NEW YORK CITY — Up to 50,000 apartments are rent regulated again and more than $2.25 million have been returned to tenants who were overcharged rent by landlords, Gov. Andrew Cuomo announced on Tuesday.
An investigation by the Tenant Protection Unit, an initiative funded by Cuomo, found the landlords of more than 4,800 buildings did not charge their tenants the rent that state regulations mandated, according to the New York State Homes and Community Renewal Office which runs the TPU.
The state then forced those landlords whose properties were improperly removed from the city’s roster of rent-regulated apartments to reregister them.
In January, the agency uncovered an additional 50,000 apartments inside nearly 4,000 buildings across the city that were also set to be returned to rent regulation after their owners were found to be violating their affordable housing tax benefits.
“TPU has successfully fought for tenants’ rights, returning thousands of units to rent regulation, holding bad actors accountable and forcing restitution for those who have been overcharged,” Cuomo said in a statement Tuesday.
The TPU also told landlords that unless they repay the $2.25 million of extra rent they collectively charged tenants, they will face up to three-times that much in fines.
But Delsenia Glover, a lead organizer of the Alliance for Tenant Power, believes the TPU is a band-aid solution to a much bigger problem.
"I think it’s always a terrific thing when regulated apartments are returned to the system,” Glover said. “But the issue is we have to stop rent-regulated apartments leaving the system in the first place."
Her organization estimates that there are 1 million apartments, with approximately 2.5 million residents, that should be rent-regulated but are not.
Until stronger tenant protection legislation is passed, Glover believes the TPU will not be able to prevent landlords from overcharging their tenants.
"It's like catching flour in a sieve,” Glover said. “You’re going to lose more than you catch."
You can request a copy of your apartment's rental history through the HCR's Office of Rent Administration.

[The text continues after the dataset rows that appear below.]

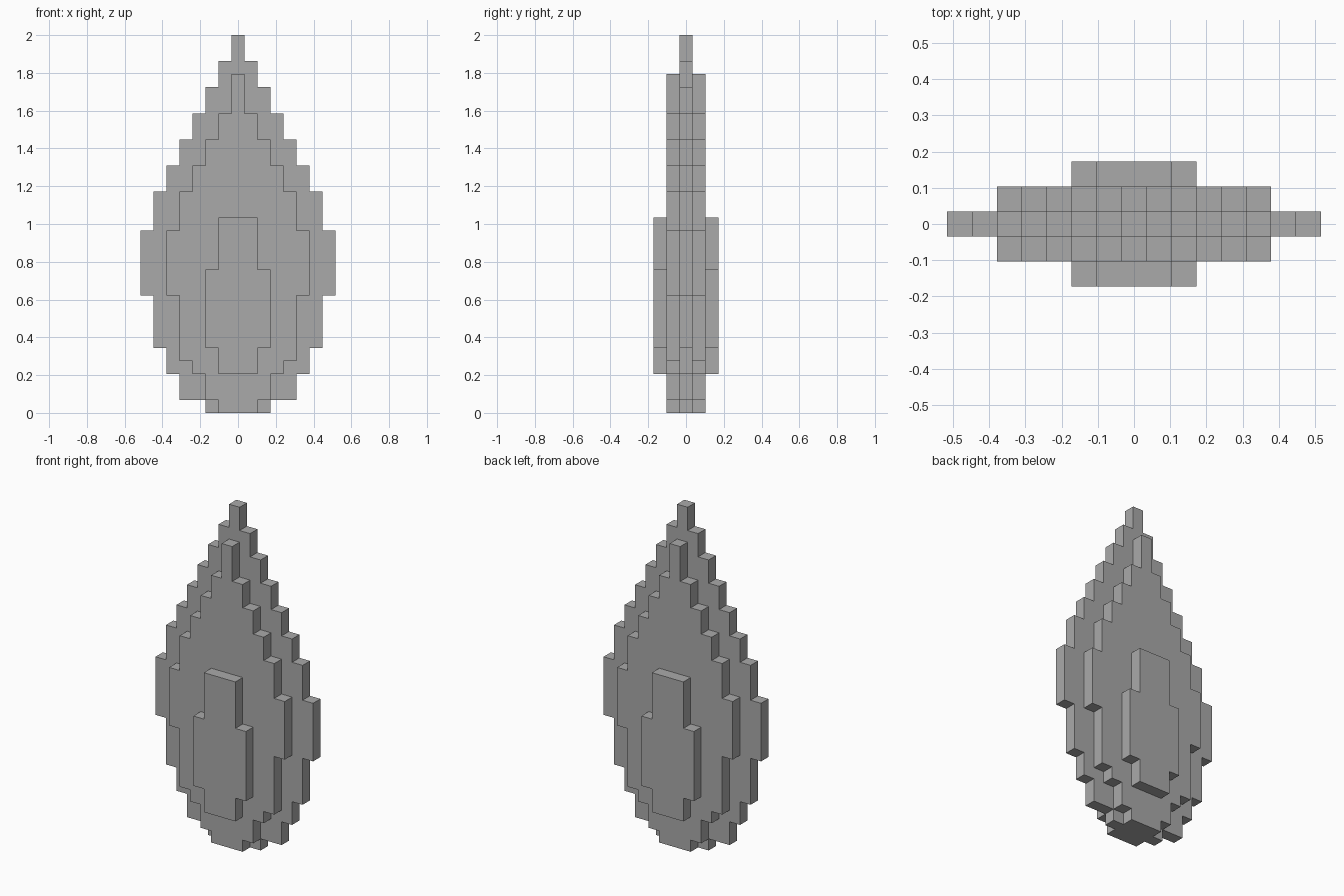
import bpy
import bmesh

if "Cube" in bpy.data.objects:
    bpy.data.objects.remove(bpy.data.objects["Cube"], do_unlink=True)

U = 2 / 29  # one block

grey = bpy.data.materials.new("plain_grey")
grey.use_nodes = True
colour = (0.4, 0.4, 0.4, 1)
grey.diffuse_color = colour
grey.node_tree.nodes["Principled BSDF"].inputs["Base Color"].default_value = colour


def plate(name, steps, top, y0, y1):
    """Stepped symmetric slab; steps are (bottom height, half width) in blocks."""
    bounds = [z for z, w in steps] + [top]
    right = []
    for i, (z, w) in enumerate(steps):
        right += [(w, z), (w, bounds[i + 1])]
    outline = right + [(-x, z) for x, z in reversed(right)]

    bm = bmesh.new()
    face = bm.faces.new([bm.verts.new((x * U, y0 * U, z * U)) for x, z in outline])
    grown = bmesh.ops.extrude_face_region(bm, geom=[face], use_keep_orig=True)
    moved = [v for v in grown["geom"] if isinstance(v, bmesh.types.BMVert)]
    bmesh.ops.translate(bm, verts=moved, vec=(0, (y1 - y0) * U, 0))
    bmesh.ops.recalc_face_normals(bm, faces=bm.faces)
    mesh = bpy.data.meshes.new(name)
    bm.to_mesh(mesh)
    bm.free()
    mesh.materials.append(grey)
    bpy.context.collection.objects.link(bpy.data.objects.new(name, mesh))


core = [(0, 2.5), (1, 4.5), (3, 5.5), (5, 6.5), (9, 7.5), (14, 6.5),
        (17, 5.5), (19, 4.5), (21, 3.5), (23, 2.5), (25, 1.5), (27, 0.5)]
middle = [(0, 1.5), (1, 2.5), (3, 3.5), (4, 4.5), (9, 5.5), (14, 4.5),
          (17, 3.5), (19, 2.5), (21, 1.5), (23, 0.5)]
raised = [(3, 1.5), (5, 2.5), (11, 1.5)]

# Central drop-shaped slab
plate("core_slab", core, 29, -0.5, 0.5)

# Stepped plates on the front and back
for side, s in (("front", -1), ("back", 1)):
    plate(side + "_middle_plate", middle, 26, s * 0.5, s * 1.5)
    plate(side + "_raised_plate", raised, 15, s * 1.5, s * 2.5)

Correction: An earlier version of this story incorrectly stated the outcome of the state's investigation into the owners of the 50,000 units. They were found to have overcharged rent to tenants but were not in violation of tax breaks.